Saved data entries
------
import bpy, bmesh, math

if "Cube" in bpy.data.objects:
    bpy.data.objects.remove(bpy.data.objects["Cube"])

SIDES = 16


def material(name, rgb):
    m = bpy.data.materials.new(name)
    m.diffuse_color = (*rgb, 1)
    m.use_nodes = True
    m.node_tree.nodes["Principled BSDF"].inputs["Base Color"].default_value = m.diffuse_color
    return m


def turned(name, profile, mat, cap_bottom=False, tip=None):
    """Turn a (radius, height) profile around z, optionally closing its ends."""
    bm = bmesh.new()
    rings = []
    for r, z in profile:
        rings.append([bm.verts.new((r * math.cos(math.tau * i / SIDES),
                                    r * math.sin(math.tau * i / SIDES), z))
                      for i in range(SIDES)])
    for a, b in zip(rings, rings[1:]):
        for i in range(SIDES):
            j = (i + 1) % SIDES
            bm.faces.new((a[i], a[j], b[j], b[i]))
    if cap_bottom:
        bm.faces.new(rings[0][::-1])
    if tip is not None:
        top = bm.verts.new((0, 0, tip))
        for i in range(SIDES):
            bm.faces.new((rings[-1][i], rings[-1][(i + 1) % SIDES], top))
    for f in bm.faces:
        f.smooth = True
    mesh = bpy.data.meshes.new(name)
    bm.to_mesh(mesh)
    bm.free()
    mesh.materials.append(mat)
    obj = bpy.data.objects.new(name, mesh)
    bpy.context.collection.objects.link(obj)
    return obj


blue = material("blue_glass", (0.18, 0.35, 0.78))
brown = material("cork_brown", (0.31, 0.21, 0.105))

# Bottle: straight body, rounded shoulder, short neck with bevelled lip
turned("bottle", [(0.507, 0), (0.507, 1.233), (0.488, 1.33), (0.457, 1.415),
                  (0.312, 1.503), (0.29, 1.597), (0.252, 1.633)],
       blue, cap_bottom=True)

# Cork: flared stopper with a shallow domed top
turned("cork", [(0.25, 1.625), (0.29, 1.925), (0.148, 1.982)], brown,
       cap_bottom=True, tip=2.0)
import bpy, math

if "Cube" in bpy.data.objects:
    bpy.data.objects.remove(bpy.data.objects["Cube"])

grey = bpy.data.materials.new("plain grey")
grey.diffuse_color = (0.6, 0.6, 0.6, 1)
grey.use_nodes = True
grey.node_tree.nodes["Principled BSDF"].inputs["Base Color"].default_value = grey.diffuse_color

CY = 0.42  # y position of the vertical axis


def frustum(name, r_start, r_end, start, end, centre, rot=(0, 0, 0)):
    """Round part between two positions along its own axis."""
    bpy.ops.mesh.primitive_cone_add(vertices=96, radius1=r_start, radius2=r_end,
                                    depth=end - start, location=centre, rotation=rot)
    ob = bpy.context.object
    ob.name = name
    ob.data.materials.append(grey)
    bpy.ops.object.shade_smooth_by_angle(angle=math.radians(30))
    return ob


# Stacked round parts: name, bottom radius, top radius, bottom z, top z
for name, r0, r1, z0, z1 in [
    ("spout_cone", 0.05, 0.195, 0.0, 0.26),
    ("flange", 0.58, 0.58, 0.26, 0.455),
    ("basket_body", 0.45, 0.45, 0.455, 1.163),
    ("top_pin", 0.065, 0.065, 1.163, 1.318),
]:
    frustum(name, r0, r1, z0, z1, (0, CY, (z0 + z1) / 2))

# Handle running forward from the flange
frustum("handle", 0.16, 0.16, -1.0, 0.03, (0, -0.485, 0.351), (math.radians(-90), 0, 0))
------
> [THE TASK]: Please copy out every entry word for word.

> [EXERCISE SOLUTION]:
import bpy, bmesh, math

if "Cube" in bpy.data.objects:
    bpy.data.objects.remove(bpy.data.objects["Cube"])

SIDES = 16


def material(name, rgb):
    m = bpy.data.materials.new(name)
    m.diffuse_color = (*rgb, 1)
    m.use_nodes = True
    m.node_tree.nodes["Principled BSDF"].inputs["Base Color"].default_value = m.diffuse_color
    return m


def turned(name, profile, mat, cap_bottom=False, tip=None):
    """Turn a (radius, height) profile around z, optionally closing its ends."""
    bm = bmesh.new()
    rings = []
    for r, z in profile:
        rings.append([bm.verts.new((r * math.cos(math.tau * i / SIDES),
                                    r * math.sin(math.tau * i / SIDES), z))
                      for i in range(SIDES)])
    for a, b in zip(rings, rings[1:]):
        for i in range(SIDES):
            j = (i + 1) % SIDES
            bm.faces.new((a[i], a[j], b[j], b[i]))
    if cap_bottom:
        bm.faces.new(rings[0][::-1])
    if tip is not None:
        top = bm.verts.new((0, 0, tip))
        for i in range(SIDES):
            bm.faces.new((rings[-1][i], rings[-1][(i + 1) % SIDES], top))
    for f in bm.faces:
        f.smooth = True
    mesh = bpy.data.meshes.new(name)
    bm.to_mesh(mesh)
    bm.free()
    mesh.materials.append(mat)
    obj = bpy.data.objects.new(name, mesh)
    bpy.context.collection.objects.link(obj)
    return obj


blue = material("blue_glass", (0.18, 0.35, 0.78))
brown = material("cork_brown", (0.31, 0.21, 0.105))

# Bottle: straight body, rounded shoulder, short neck with bevelled lip
turned("bottle", [(0.507, 0), (0.507, 1.233), (0.488, 1.33), (0.457, 1.415),
                  (0.312, 1.503), (0.29, 1.597), (0.252, 1.633)],
       blue, cap_bottom=True)

# Cork: flared stopper with a shallow domed top
turned("cork", [(0.25, 1.625), (0.29, 1.925), (0.148, 1.982)], brown,
       cap_bottom=True, tip=2.0)
import bpy, math

if "Cube" in bpy.data.objects:
    bpy.data.objects.remove(bpy.data.objects["Cube"])

grey = bpy.data.materials.new("plain grey")
grey.diffuse_color = (0.6, 0.6, 0.6, 1)
grey.use_nodes = True
grey.node_tree.nodes["Principled BSDF"].inputs["Base Color"].default_value = grey.diffuse_color

CY = 0.42  # y position of the vertical axis


def frustum(name, r_start, r_end, start, end, centre, rot=(0, 0, 0)):
    """Round part between two positions along its own axis."""
    bpy.ops.mesh.primitive_cone_add(vertices=96, radius1=r_start, radius2=r_end,
                                    depth=end - start, location=centre, rotation=rot)
    ob = bpy.context.object
    ob.name = name
    ob.data.materials.append(grey)
    bpy.ops.object.shade_smooth_by_angle(angle=math.radians(30))
    return ob


# Stacked round parts: name, bottom radius, top radius, bottom z, top z
for name, r0, r1, z0, z1 in [
    ("spout_cone", 0.05, 0.195, 0.0, 0.26),
    ("flange", 0.58, 0.58, 0.26, 0.455),
    ("basket_body", 0.45, 0.45, 0.455, 1.163),
    ("top_pin", 0.065, 0.065, 1.163, 1.318),
]:
    frustum(name, r0, r1, z0, z1, (0, CY, (z0 + z1) / 2))

# Handle running forward from the flange
frustum("handle", 0.16, 0.16, -1.0, 0.03, (0, -0.485, 0.351), (math.radians(-90), 0, 0))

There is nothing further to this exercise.